The last couple of weeks have certainly been interesting in the airline industry; not so much for what has happened, but for what hasn’t happened.
A month ago the industry grapevine burned up with rumor after rumor about a possible merger between Delta and Northwest Airlines. Merger talks reportedly were going full steam until it came time to get buy in from the pilots union. That’s when things came to a grinding halt (at least that’s the way it appears to be). Now, it’s dead quite.
Meanwhile the price of oil continues climbing. Yesterday it reached $110 a barrel. This week the average price of jet fuel is $3.10 a gallon. That’s up more than 60 percent in the past year.
At some point fuel prices will force the airlines to start cutting flights. But when? It’s a tricky question to answer because the flying public continues to fly despite higher fares; the airlines reported robust February passenger numbers. At what point will customers balk at the higher fares? And then there's fuel hedging. The practice gives the airlines some breathing room, but for how long?

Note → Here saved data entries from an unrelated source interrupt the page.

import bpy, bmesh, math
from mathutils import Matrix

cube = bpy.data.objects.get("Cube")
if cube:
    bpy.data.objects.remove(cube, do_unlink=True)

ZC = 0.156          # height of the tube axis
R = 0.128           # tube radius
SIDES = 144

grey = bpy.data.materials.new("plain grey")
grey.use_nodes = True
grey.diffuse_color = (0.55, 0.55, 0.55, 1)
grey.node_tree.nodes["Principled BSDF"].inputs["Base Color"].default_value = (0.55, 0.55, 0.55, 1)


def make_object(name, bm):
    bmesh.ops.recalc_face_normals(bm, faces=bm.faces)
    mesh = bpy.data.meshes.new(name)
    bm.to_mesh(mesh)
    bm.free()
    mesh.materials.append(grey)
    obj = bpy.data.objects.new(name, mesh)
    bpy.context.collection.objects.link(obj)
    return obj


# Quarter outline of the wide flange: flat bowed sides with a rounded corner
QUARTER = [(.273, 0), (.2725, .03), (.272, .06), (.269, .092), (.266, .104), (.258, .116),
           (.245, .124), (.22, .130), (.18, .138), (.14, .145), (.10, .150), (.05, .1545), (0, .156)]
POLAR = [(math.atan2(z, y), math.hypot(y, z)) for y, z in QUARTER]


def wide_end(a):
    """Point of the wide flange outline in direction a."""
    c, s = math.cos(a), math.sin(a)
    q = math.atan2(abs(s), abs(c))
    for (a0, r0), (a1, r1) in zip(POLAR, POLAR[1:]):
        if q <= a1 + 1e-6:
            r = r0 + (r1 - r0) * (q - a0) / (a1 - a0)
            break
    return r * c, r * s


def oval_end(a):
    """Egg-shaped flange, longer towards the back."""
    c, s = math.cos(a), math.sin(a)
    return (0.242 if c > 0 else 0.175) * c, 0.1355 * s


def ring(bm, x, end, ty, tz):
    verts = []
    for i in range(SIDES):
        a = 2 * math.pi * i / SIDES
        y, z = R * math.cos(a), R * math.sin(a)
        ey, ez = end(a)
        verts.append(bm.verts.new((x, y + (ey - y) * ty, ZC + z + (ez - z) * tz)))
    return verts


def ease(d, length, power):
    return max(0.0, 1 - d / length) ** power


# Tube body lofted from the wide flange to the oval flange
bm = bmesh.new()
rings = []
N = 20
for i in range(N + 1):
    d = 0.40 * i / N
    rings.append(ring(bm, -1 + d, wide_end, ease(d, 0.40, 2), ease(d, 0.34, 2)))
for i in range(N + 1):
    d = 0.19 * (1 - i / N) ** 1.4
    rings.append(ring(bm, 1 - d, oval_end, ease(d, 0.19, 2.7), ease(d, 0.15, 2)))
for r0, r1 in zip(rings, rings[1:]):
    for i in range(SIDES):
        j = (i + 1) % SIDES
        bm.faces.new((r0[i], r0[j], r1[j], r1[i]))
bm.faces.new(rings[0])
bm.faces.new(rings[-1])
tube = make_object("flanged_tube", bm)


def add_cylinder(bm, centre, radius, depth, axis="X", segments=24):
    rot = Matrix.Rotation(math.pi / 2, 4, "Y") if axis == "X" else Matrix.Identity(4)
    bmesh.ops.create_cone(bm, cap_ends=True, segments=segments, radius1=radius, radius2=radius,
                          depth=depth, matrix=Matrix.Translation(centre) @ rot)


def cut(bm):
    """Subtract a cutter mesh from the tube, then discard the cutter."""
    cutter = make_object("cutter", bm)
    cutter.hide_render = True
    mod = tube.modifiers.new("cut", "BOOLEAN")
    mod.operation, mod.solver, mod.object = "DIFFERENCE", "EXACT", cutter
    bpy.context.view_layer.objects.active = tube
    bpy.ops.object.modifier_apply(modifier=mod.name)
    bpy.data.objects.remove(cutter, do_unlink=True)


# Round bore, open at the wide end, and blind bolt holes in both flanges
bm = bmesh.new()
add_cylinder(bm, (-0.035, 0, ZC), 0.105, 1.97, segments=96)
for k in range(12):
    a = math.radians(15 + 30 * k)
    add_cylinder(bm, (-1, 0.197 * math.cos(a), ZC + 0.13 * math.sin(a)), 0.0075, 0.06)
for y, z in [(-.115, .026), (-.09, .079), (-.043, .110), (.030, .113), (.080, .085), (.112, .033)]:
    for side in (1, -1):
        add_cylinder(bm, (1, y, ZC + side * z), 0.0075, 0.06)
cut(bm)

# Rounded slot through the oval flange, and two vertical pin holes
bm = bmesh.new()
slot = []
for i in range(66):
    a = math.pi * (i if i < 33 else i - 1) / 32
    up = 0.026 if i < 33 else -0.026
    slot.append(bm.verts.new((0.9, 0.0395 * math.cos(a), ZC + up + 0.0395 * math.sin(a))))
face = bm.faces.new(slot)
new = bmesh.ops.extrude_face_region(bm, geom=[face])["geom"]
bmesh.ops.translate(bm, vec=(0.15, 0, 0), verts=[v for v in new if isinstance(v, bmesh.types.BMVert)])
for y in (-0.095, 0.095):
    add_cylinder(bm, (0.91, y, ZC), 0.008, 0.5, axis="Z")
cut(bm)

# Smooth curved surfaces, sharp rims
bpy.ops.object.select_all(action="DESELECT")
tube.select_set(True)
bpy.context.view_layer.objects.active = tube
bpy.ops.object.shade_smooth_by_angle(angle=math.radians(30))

Here's an interesting story from Reuters about airline fuel hedging. Stay tuned…